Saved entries
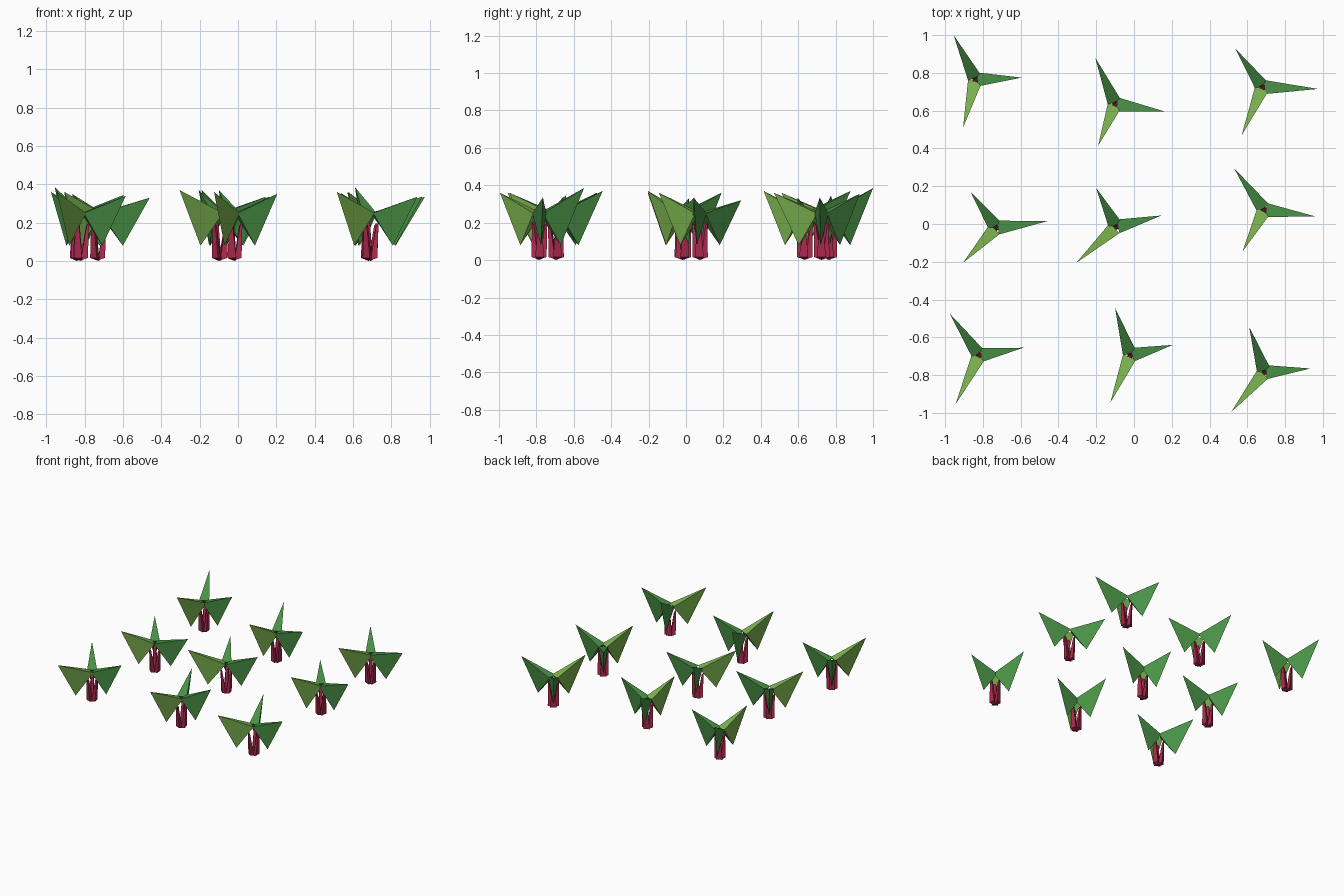
import bpy
import bmesh
from mathutils import Vector

cube = bpy.data.objects.get("Cube")
if cube:
    bpy.data.objects.remove(cube, do_unlink=True)


def make_material(name, color):
    mat = bpy.data.materials.new(name)
    mat.use_nodes = True
    rgba = (*color, 1)
    mat.diffuse_color = rgba
    mat.node_tree.nodes["Principled BSDF"].inputs["Base Color"].default_value = rgba
    return mat


green = make_material("leaf green", (0.067, 0.285, 0.061))
light_green = make_material("light leaf green", (0.2, 0.45, 0.08))
beet_red = make_material("stem red", (0.41, 0.023, 0.075))


def hull_object(name, points, material):
    """Flat-faced solid: the convex hull of a few corner points."""
    bm = bmesh.new()
    corners = [bm.verts.new(p) for p in points]
    bmesh.ops.convex_hull(bm, input=corners)
    bmesh.ops.recalc_face_normals(bm, faces=bm.faces)
    mesh = bpy.data.meshes.new(name)
    bm.to_mesh(mesh)
    bm.free()
    mesh.materials.append(material)
    obj = bpy.data.objects.new(name, mesh)
    bpy.context.collection.objects.link(obj)


def directions(center, tip):
    """Outward and sideways unit vectors of a leaf, and its flat reach."""
    reach = tip - center
    reach.z = 0
    out = reach.normalized()
    return out, Vector((-out.y, out.x, 0)), reach


def leaf(name, center, tip, material):
    """Keeled leaf: wide where it meets the stem, upright edge at the tip."""
    out, side, reach = directions(center, tip)
    root = center + out * 0.01 + Vector((0, 0, 0.25))
    keel = center + reach * 0.48 + Vector((0, 0, 0.08))
    hull_object(name, [root + side * 0.037, root - side * 0.037, tip, keel], material)


def stem(name, center, tip):
    """Stalk with a bevelled foot, narrowing and leaning out under its leaf."""
    out, side, _ = directions(center, tip)
    # Corner pairs: radius, half width, height
    sections = ((0, 0.01, 0.004), (0.034, 0.024, 0.016), (0.03, 0.009, 0.185), (0.042, 0.009, 0.2))
    points = [center + out * radius + side * sign * half_width + Vector((0, 0, height))
              for radius, half_width, height in sections for sign in (-1, 1)]
    hull_object(name, points, beet_red)


def foot(name, center):
    """Small point that joins the three stalks at the ground."""
    points = [center]
    for turn in range(3):
        arm = Vector((0.03, 0, 0))
        arm.rotate(Vector((1, 0, 0)).rotation_difference(
            Vector(((1, 0, 0), (-0.5, 0.866, 0), (-0.5, -0.866, 0))[turn])))
        points.append(center + arm + Vector((0, 0, 0.02)))
    hull_object(name, points, beet_red)


# Each plant: centre, then tips of its back, left and front leaves
plants = [
    ((-.84, .765), (-.955, 1, .385), (-.595, .775, .345), (-.905, .51, .36)),
    ((-.1, .635), (-.205, .88, .37), (.165, .595, .335), (-.19, .415, .37)),
    ((.68, .725), (.535, .93, .355), (.975, .715, .335), (.57, .47, .36)),
    ((-.73, -.02), (-.865, .17, .35), (-.46, .015, .33), (-.905, -.205, .36)),
    ((-.095, -.015), (-.2, .19, .36), (.145, .045, .335), (-.305, -.205, .37)),
    ((.69, .075), (.53, .295, .32), (.96, .04, .335), (.575, -.145, .36)),
    ((-.82, -.695), (-.975, -.475, .36), (-.585, -.655, .34), (-.945, -.955, .36)),
    ((-.02, -.695), (-.1, -.445, .37), (.205, -.64, .35), (-.125, -.945, .36)),
    ((.69, -.785), (.61, -.545, .385), (.935, -.765, .335), (.515, -.995, .36)),
]
parts = (("back", green), ("left", green), ("front", light_green))

for number, (middle, *tips) in enumerate(plants, 1):
    center = Vector((*middle, 0))
    foot(f"foot_{number}", center)
    for (where, material), tip in zip(parts, tips):
        leaf(f"{where}_leaf_{number}", center, Vector(tip), material)
        stem(f"{where}_stem_{number}", center, Vector(tip))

### Exercise aim
Give again, word for word, every line from the top of the entries above to the line holding "out, side, reach", both included. Leave the pictures out.

### Answer space
import bpy
import bmesh
from mathutils import Vector

cube = bpy.data.objects.get("Cube")
if cube:
    bpy.data.objects.remove(cube, do_unlink=True)


def make_material(name, color):
    mat = bpy.data.materials.new(name)
    mat.use_nodes = True
    rgba = (*color, 1)
    mat.diffuse_color = rgba
    mat.node_tree.nodes["Principled BSDF"].inputs["Base Color"].default_value = rgba
    return mat


green = make_material("leaf green", (0.067, 0.285, 0.061))
light_green = make_material("light leaf green", (0.2, 0.45, 0.08))
beet_red = make_material("stem red", (0.41, 0.023, 0.075))


def hull_object(name, points, material):
    """Flat-faced solid: the convex hull of a few corner points."""
    bm = bmesh.new()
    corners = [bm.verts.new(p) for p in points]
    bmesh.ops.convex_hull(bm, input=corners)
    bmesh.ops.recalc_face_normals(bm, faces=bm.faces)
    mesh = bpy.data.meshes.new(name)
    bm.to_mesh(mesh)
    bm.free()
    mesh.materials.append(material)
    obj = bpy.data.objects.new(name, mesh)
    bpy.context.collection.objects.link(obj)


def directions(center, tip):
    """Outward and sideways unit vectors of a leaf, and its flat reach."""
    reach = tip - center
    reach.z = 0
    out = reach.normalized()
    return out, Vector((-out.y, out.x, 0)), reach


def leaf(name, center, tip, material):
    """Keeled leaf: wide where it meets the stem, upright edge at the tip."""
    out, side, reach = directions(center, tip)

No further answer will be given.